Ellaby, for her part, must have used the intra-capsular method for cataract extraction, which had been introduced in the 1750s. It involved making limbal incisions in the cornea and removing the cataract infected lens. In England, Ellaby returned to work at the New Hospital, exclusively devoted to women, set up by Elizabeth Garrett Anderson, a physician and suffragist. Once again, she set up an eye department there. Her published work alludes to her skill as an eye surgeon. These detail her work in the treatment of retinitis and about the use of strychnine, a dangerous poison, which if carefully injected, could also aid muscular contraction in the eye.

Robert Henry Elliot, Ellaby’s contemporary in India who served in Madras, wrote a detailed work on the practice of couching. Elliot decried traditional medicine men as charlatans – of course they had no recourse to advanced instruments and remained ignorant of developments in antiseptic procedures. In the early 20th century, there were two British medical men in India, who won acclaim for their cataract procedures: Tristram Henry Holland, a missionary who worked for several years in the Punjab and Sindh, and Colonel Henry Smith, who is credited with the Smith-Indian method, where he used a muscle hook to break the thinner attachments in the affected eye, and then remove the cataract with limbal incisions.

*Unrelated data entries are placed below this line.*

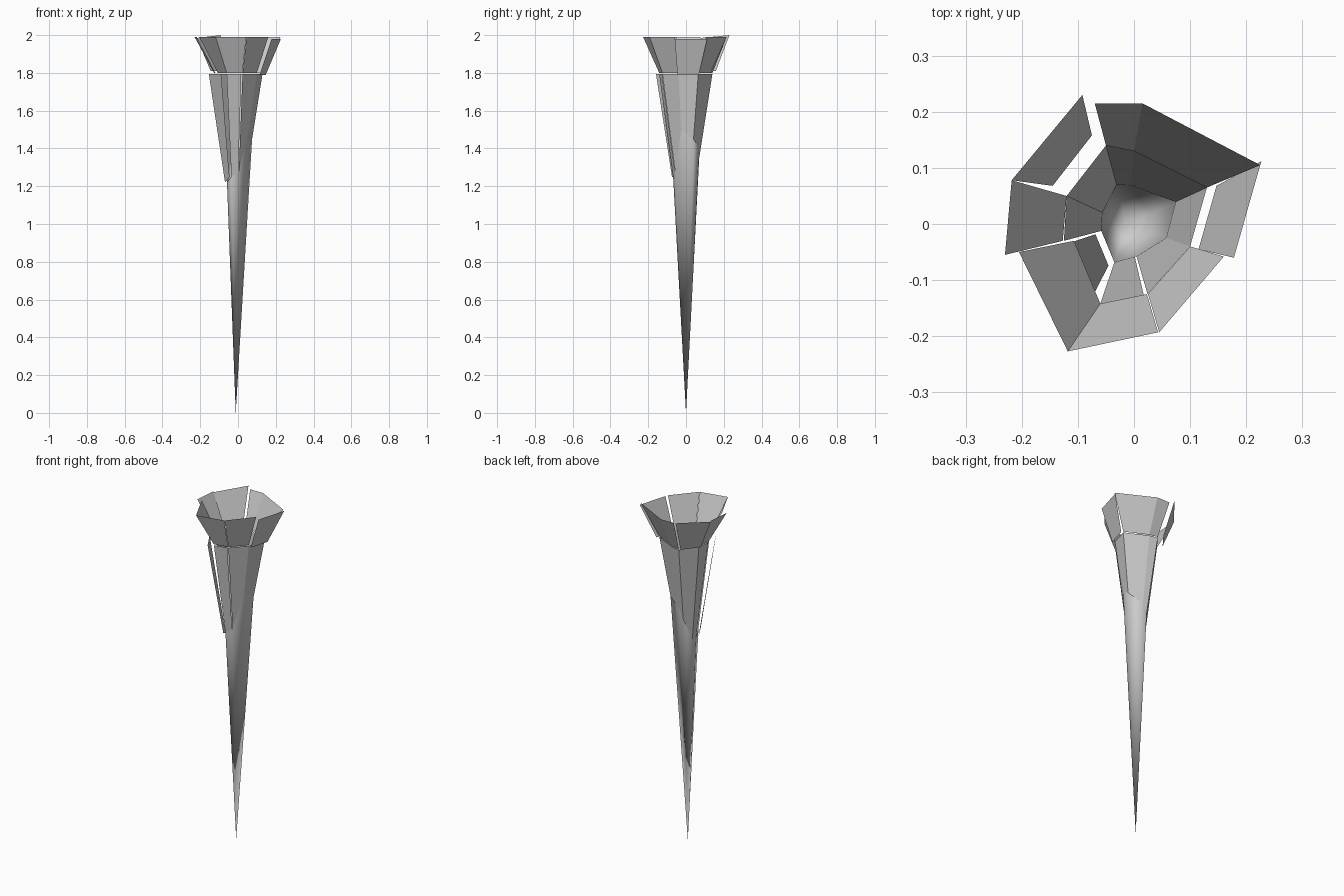
import bpy
from mathutils import Vector

if "Cube" in bpy.data.objects:
    bpy.data.objects.remove(bpy.data.objects["Cube"])

APEX = Vector((-0.012, 0, 0))
# waist polygon at z = 1.8, with shrink factor and height of the jagged break
WAIST = [(-.05, .14), (0, .13), (.13, .065), (.1, -.04),
         (.024, -.125), (-.06, -.142), (-.125, -.03), (-.12, .05)]
BREAK = [(.50, 1.35), (.53, 1.4), (.61, 1.45), (.62, 1.5),
         (.46, 1.28), (.48, 1.25), (.41, 1.22), (.41, 1.22)]
N = len(WAIST)


def make(name, verts, faces):
    me = bpy.data.meshes.new(name)
    me.from_pydata([tuple(v) for v in verts], [], faces)
    me.update()
    ob = bpy.data.objects.new(name, me)
    bpy.context.collection.objects.link(ob)
    return ob


def low(i):
    (x, y), (s, z) = WAIST[i % N], BREAK[i % N]
    return Vector((-.012 + (x + .012) * s, y * s, z))


def top(i):
    return Vector((*WAIST[i % N], 1.795))


# Long tapering spike with a jagged upper edge
ring = [low(i) for i in range(N)]
spike = make("spike", ring + [APEX], [(i, N, (i + 1) % N) for i in range(N)])
for p in spike.data.polygons:
    p.use_smooth = True

# Wall panels between the spike and the waist; one has broken away outward
for i in range(N):
    a, b, c, d = low(i), low(i + 1), top(i + 1), top(i)
    edge = c - d
    out = Vector((-edge.y, edge.x, 0)).normalized()
    if i == 5:
        out = out if out.dot(c + d) > 0 else -out
        a, b = a + out * .012, b + out * .012
        c, d = c + out * .034, d + out * .034
    if i == 4:
        d = d + edge * .08
        a = a + (b - a) * .08
    make(f"wall_panel_{i}", [a, b, c, d], [(3, 2, 1, 0)])

# Flared rim panels: outer pair, then inner pair
RIM = [((-.07, .215), (.015, .215), (0, .13), (-.05, .14)),
       ((.015, .215), (.225, .105), (.13, .065), (0, .13)),
       ((.227, .112), (.178, -.06), (.115, -.045), (.147, .068)),
       ((.16, -.058), (.045, -.193), (.025, -.125), (.1, -.04)),
       ((.043, -.193), (-.118, -.227), (-.06, -.142), (.023, -.125)),
       ((-.118, -.227), (-.205, -.05), (-.107, -.03), (-.06, -.142)),
       ((-.23, -.055), (-.218, .078), (-.12, .05), (-.127, -.03)),
       ((-.218, .078), (-.092, .23), (-.075, .158), (-.145, .068))]
HEIGHT = {2: (1.98, 1.79), 7: (2.0, 1.81)}
for i, q in enumerate(RIM):
    zo, zi = HEIGHT.get(i, (1.99, 1.8))
    verts = [(*q[0], 1.985 if i == 7 else zo), (*q[1], zo), (*q[2], zi), (*q[3], zi)]
    make(f"rim_panel_{i}", verts, [(0, 1, 2, 3)])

One of Henry Smith’s assistants, by the name of Nur Ali, aided and did indeed perform a large part of the initial procedures on his own, as detailed in an American newspaper report when Smith visited the US to popularise his method in the early 20th century. But now, Nur Ali’s contribution, like Ellaby’s work, is only a footnote.

A return journey

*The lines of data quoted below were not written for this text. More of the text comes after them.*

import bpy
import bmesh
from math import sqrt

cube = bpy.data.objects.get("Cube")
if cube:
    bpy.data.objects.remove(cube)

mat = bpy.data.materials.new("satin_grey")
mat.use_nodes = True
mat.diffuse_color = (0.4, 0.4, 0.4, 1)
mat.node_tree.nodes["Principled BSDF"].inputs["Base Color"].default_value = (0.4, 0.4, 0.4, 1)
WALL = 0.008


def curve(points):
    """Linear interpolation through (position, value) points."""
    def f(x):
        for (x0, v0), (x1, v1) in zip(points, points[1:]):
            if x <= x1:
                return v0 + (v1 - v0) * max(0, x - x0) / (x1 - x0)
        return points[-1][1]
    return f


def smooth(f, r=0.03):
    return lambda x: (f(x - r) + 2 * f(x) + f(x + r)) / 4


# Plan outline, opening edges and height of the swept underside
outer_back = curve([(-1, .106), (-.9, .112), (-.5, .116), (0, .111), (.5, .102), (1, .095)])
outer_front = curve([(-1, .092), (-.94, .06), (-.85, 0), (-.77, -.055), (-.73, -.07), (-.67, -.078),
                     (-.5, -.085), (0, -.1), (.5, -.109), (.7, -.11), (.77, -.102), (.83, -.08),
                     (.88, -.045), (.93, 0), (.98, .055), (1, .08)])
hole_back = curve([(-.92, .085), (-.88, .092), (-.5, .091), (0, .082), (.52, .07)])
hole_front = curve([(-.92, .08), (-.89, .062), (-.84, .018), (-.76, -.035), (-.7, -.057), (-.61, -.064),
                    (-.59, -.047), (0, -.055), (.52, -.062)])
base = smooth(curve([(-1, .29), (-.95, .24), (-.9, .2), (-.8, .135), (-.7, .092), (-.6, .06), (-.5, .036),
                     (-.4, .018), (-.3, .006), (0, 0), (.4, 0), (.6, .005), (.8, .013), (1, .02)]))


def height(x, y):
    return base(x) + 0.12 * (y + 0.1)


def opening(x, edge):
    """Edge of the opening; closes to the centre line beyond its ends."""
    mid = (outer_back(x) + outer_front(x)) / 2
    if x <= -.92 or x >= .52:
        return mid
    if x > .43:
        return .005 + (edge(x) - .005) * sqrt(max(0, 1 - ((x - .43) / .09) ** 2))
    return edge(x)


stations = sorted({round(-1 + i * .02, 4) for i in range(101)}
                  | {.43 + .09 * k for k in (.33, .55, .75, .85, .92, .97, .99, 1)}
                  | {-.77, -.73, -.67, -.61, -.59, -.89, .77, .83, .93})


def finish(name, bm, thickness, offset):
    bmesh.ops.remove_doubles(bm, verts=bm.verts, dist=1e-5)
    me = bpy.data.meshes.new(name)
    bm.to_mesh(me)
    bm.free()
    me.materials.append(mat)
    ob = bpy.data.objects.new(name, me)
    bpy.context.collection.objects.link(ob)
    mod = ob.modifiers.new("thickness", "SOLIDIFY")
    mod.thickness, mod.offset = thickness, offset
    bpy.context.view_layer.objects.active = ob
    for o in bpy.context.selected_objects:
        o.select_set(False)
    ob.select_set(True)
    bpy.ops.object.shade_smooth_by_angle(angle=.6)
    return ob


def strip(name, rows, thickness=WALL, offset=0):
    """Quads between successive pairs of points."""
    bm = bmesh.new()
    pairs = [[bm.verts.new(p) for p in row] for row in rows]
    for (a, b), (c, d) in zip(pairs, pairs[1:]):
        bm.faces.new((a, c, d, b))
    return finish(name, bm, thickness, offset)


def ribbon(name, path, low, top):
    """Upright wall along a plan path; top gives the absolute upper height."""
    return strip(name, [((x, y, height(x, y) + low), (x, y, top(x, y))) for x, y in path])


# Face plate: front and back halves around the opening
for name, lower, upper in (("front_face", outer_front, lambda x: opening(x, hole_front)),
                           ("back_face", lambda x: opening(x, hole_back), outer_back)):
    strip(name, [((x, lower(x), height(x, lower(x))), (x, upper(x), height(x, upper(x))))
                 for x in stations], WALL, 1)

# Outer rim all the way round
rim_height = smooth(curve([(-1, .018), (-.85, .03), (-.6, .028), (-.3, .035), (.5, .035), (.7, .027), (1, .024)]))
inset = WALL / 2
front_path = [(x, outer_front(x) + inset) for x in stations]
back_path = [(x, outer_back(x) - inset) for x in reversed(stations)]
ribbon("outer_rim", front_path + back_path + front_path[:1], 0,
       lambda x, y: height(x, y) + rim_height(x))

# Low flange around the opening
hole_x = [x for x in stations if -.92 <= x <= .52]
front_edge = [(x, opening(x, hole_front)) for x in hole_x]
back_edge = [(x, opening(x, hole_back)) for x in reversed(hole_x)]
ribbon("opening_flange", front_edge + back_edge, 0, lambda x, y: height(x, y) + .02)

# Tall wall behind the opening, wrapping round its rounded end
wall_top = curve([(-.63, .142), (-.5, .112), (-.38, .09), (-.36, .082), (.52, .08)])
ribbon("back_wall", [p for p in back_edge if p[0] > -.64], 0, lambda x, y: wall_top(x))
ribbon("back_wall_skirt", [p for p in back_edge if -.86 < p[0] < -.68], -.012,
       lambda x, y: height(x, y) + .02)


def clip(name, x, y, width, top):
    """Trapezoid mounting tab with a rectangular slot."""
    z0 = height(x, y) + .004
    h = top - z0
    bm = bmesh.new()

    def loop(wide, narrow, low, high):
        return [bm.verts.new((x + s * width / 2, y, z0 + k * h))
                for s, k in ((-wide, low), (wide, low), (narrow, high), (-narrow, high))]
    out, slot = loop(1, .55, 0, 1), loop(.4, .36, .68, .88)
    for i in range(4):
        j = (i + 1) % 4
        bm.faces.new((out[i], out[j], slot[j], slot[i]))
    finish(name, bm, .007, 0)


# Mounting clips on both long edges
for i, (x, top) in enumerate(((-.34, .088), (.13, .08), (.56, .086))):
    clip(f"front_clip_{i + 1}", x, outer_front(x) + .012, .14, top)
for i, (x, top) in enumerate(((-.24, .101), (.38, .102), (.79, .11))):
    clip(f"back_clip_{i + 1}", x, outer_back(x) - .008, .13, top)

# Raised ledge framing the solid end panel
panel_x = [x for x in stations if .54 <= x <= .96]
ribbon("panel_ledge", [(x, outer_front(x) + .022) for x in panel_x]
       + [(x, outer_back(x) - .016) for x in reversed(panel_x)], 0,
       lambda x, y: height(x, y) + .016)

New Hospital for Women in London (where Ellaby later worked). Credit: via Wellcome Images/Wikimedia Commons/CC BY 4.0

Ellaby remained committed to women’s education, joining Elizabeth Anderson and others in an appeal that the school of medicine’s library, at the University of London should allow women to access its resources. The pioneering woman lawyer, Cornelia Sorabji, who would travel to London a decade later, also faced a similar predicament when she was not allowed to take exams (though she could attend law classes) or even access the library, something her male peers could do with ease.

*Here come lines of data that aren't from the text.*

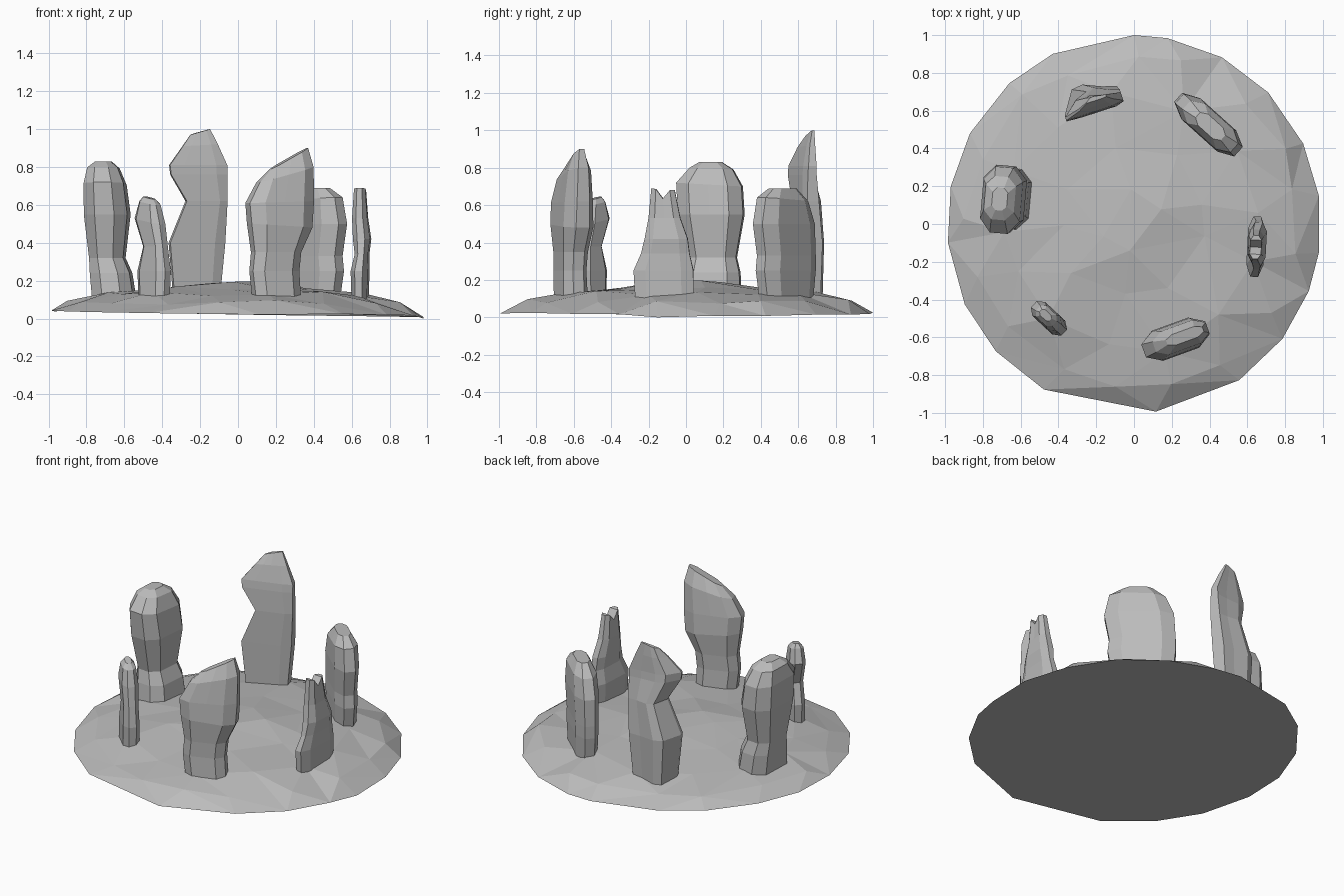
import bpy, bmesh, math, random
from mathutils import Vector
from mathutils.geometry import delaunay_2d_cdt

random.seed(4)
old = bpy.data.objects.get("Cube")
if old:
    bpy.data.objects.remove(old)

# Single stone colour
grey = bpy.data.materials.new("stone grey")
grey.use_nodes = True
colour = (0.5, 0.5, 0.5, 1)
grey.diffuse_color = colour
shader = next(n for n in grey.node_tree.nodes if n.type == "BSDF_PRINCIPLED")
shader.inputs["Base Color"].default_value = colour


def finish(bm, name):
    bmesh.ops.recalc_face_normals(bm, faces=bm.faces)
    mesh = bpy.data.meshes.new(name)
    bm.to_mesh(mesh)
    bm.free()
    mesh.materials.append(grey)
    obj = bpy.data.objects.new(name, mesh)
    bpy.context.collection.objects.link(obj)
    return obj


# Cross-sections: back row of points, then the front row in reverse
half = [(1, .45), (.6, 1), (0, 1), (-.6, 1), (-1, .45)]
slab = half + [(u, -v) for u, v in reversed(half)]
wedge = [(1, .2), (.5, .5), (-.1, 1), (-.5, .9), (-1, -.6),
         (-1, -1), (-.5, -1), (0, -1), (.6, -1), (1, -.8)]


def stone(name, centre, angle, levels, section=slab, notch=0):
    """Loft a stone; level = low-end z, high-end z, end u, end u, v offset, half depth."""
    bm = bmesh.new()
    along = Vector((math.cos(math.radians(angle)), math.sin(math.radians(angle)), 0))
    across = Vector((-along.y, along.x, 0))
    base = Vector((*centre, 0))
    rings = []
    for k, (za, zb, ua, ub, off, depth) in enumerate(levels):
        ring = []
        for su, sv in section:
            t = (su + 1) / 2
            z = za + (zb - za) * t
            if k == len(levels) - 1:
                z -= notch * max(0, 1 - abs(su) * 1.6)
            p = base + along * (ua + (ub - ua) * t) + across * (off + depth * sv)
            ring.append(bm.verts.new((p.x, p.y, z)))
        rings.append(ring)
    n = len(section)
    for lo, hi in zip(rings, rings[1:]):
        for i in range(n):
            j = (i + 1) % n
            bm.faces.new((lo[i], lo[j], hi[j], hi[i]))
    # Caps made of strips across the stone
    for ring in (rings[0], rings[-1]):
        for i in range(n // 2 - 1):
            bm.faces.new((ring[i], ring[i + 1], ring[n - 2 - i], ring[n - 1 - i]))
    return finish(bm, name)


stone("west_stone", (-.69, .14), 85, [
    (.08, .08, -.17, .16, -.04, .11),
    (.24, .24, -.15, .15, -.02, .105),
    (.32, .32, -.13, .13, 0, .09),
    (.55, .55, -.18, .17, 0, .115),
    (.72, .7, -.19, .16, .01, .105),
    (.8, .79, -.12, .11, .02, .08),
    (.83, .83, -.07, .05, .02, .04)])

stone("southwest_stone", (-.45, -.5), -43, [
    (.08, .08, -.08, .1, 0, .05),
    (.25, .25, -.09, .11, 0, .05),
    (.38, .38, -.05, .09, 0, .045),
    (.53, .5, -.11, .07, 0, .05),
    (.62, .6, -.08, .04, 0, .04),
    (.645, .63, -.06, .01, 0, .02)])

stone("northwest_tall_stone", (-.22, .64), 18, [
    (.08, .08, -.13, .12, .03, .07),
    (.4, .4, -.16, .15, .03, .08),
    (.62, .62, -.07, .16, .01, .065),
    (.76, .76, -.155, .16, 0, .05),
    (.81, .81, -.16, .16, 0, .045),
    (.91, .92, -.08, .115, .01, .03),
    (.97, 1, -.03, .08, .02, .012)], section=wedge)

stone("northeast_stone", (.39, .53), -42, [
    (.08, .08, -.19, .17, 0, .065),
    (.25, .25, -.21, .2, 0, .07),
    (.33, .33, -.21, .19, 0, .07),
    (.5, .5, -.2, .22, 0, .075),
    (.62, .64, -.15, .19, 0, .07),
    (.69, .69, -.07, .11, 0, .04)])

stone("east_notched_stone", (.645, -.11), 87, [
    (.08, .08, -.16, .15, 0, .04),
    (.25, .25, -.17, .15, 0, .045),
    (.34, .34, -.13, .13, -.01, .035),
    (.42, .42, -.11, .12, -.01, .045),
    (.53, .53, -.09, .08, 0, .04),
    (.69, .68, -.075, .05, 0, .03)], notch=.05)

stone("south_leaning_stone", (.22, -.61), 20, [
    (.08, .08, -.14, .11, 0, .07),
    (.25, .25, -.16, .1, 0, .065),
    (.35, .35, -.15, .11, 0, .07),
    (.5, .48, -.17, .17, 0, .085),
    (.61, .62, -.18, .18, 0, .08),
    (.72, .8, -.12, .18, 0, .065),
    (.79, .9, -.05, .155, 0, .03)])

# Faceted earth mound: irregular rim, jittered rings, triangulated
rim = [0.15, 0.44, 0.77, 1.08, 1.39, 1.57, 2.02, 2.3, 2.64, 2.94,
       3.24, 3.58, 3.88, 4.21, 4.83, 5.31, 5.63, 5.92, 6.13]
flat, heights = [], []
for a in rim:
    flat.append(Vector((.99 * math.cos(a), math.sin(a))))
    heights.append(.025 - .015 * math.cos(a) + random.uniform(-.005, .008))
heights[-1] = 0
for radius, count, z in ((.88, 17, .085), (.68, 13, .13), (.4, 9, .16), (.16, 4, .185)):
    for i in range(count):
        a = (i + random.uniform(-.25, .25)) * math.tau / count + radius
        r = radius + random.uniform(-.03, .03)
        flat.append(Vector((r * math.cos(a), r * math.sin(a))))
        heights.append(z + random.uniform(-.012, .012))
points, _, faces, origin, _, _ = delaunay_2d_cdt(flat, [], [], 0, 1e-5)
bm = bmesh.new()
verts = [bm.verts.new((p.x, p.y, heights[o[0]])) for p, o in zip(points, origin)]
for f in faces:
    bm.faces.new([verts[i] for i in f])
# Underside
edge = [e for e in bm.edges if e.is_boundary]
bmesh.ops.contextual_create(bm, geom=edge)
finish(bm, "mound")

In the winter of 1894, Ellaby travelled back to India, her destination being Jamnagar. This was at the special request of an engineer, William McClelland, who was responsible for the construction of several bridges and a hospital in Jamnagar, then ruled by its Jamsahib, Vibhaji II Ranmalji. The maharani – one of Jamsahib’s more than 14 wives – had cataract in both her eyes and McClelland conveyed the ruler’s special request to Ellaby to have her perform the surgery.

Vibhaji was also known as the guardian of Ranjitsinhji, the cricketer, whom he had adopted to succeed him. But a son born to Vibhaji later in life succeeded him as ruler, when Vibhaji II died in late 1895. Ranjitsinhji succeeded as Jamsahib in 1906. Ellaby’s surgery on the maharani was successful, winning her great acclaim, as was reported in most newspapers of the time.

Ellaby returned to London in February 1895. The visit to India proved costly – Ellaby attributed her later ill-health to it. She continued practicing at the New Hospital for a decade more, living in Harley Street, the London quarter where most doctors had their establishments. In 1909, she died relatively young, at the age of 55. At the time of her death, she was also a lecturer in ophthalmic surgery at the London School for Medicine for Women, established in the 1870s – an institution from where Rakhmabai would graduate in 1894.

Edith Pechey-Phipson. Credit: via Wellcome Images/Wikimedia Commons/CC BY 4.0